[Stored data entries]
::::

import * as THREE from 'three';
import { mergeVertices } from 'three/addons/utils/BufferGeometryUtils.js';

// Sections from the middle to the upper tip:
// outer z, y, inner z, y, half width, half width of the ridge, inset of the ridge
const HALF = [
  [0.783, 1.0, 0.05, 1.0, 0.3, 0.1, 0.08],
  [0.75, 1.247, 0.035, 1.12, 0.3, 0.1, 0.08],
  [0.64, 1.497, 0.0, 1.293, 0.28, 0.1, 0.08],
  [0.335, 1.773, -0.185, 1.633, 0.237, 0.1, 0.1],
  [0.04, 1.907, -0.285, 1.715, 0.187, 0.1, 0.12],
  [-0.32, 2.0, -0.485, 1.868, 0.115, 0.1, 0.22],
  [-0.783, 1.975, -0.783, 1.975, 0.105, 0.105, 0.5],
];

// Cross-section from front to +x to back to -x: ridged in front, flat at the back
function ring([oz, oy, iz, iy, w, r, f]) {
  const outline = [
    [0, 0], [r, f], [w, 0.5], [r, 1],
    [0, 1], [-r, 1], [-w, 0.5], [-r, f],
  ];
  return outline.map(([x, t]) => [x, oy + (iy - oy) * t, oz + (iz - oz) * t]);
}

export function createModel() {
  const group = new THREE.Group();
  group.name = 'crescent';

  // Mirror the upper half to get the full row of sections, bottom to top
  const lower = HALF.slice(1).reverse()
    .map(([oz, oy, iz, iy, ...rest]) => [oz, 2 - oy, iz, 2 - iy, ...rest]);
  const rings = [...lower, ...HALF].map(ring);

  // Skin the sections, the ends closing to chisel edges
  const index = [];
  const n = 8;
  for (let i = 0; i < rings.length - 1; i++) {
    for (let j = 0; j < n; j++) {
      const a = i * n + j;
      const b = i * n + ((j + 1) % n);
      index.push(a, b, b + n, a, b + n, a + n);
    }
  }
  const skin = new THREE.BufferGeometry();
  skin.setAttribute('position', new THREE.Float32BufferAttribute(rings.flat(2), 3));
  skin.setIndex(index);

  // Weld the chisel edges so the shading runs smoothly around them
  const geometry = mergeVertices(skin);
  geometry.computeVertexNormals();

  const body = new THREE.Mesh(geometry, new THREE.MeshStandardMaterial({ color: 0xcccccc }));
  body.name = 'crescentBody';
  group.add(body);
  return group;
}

::::

> [Aim of the task]: Work out how many lines in the data include "from". Answer with the number only.

> [Response area]: 4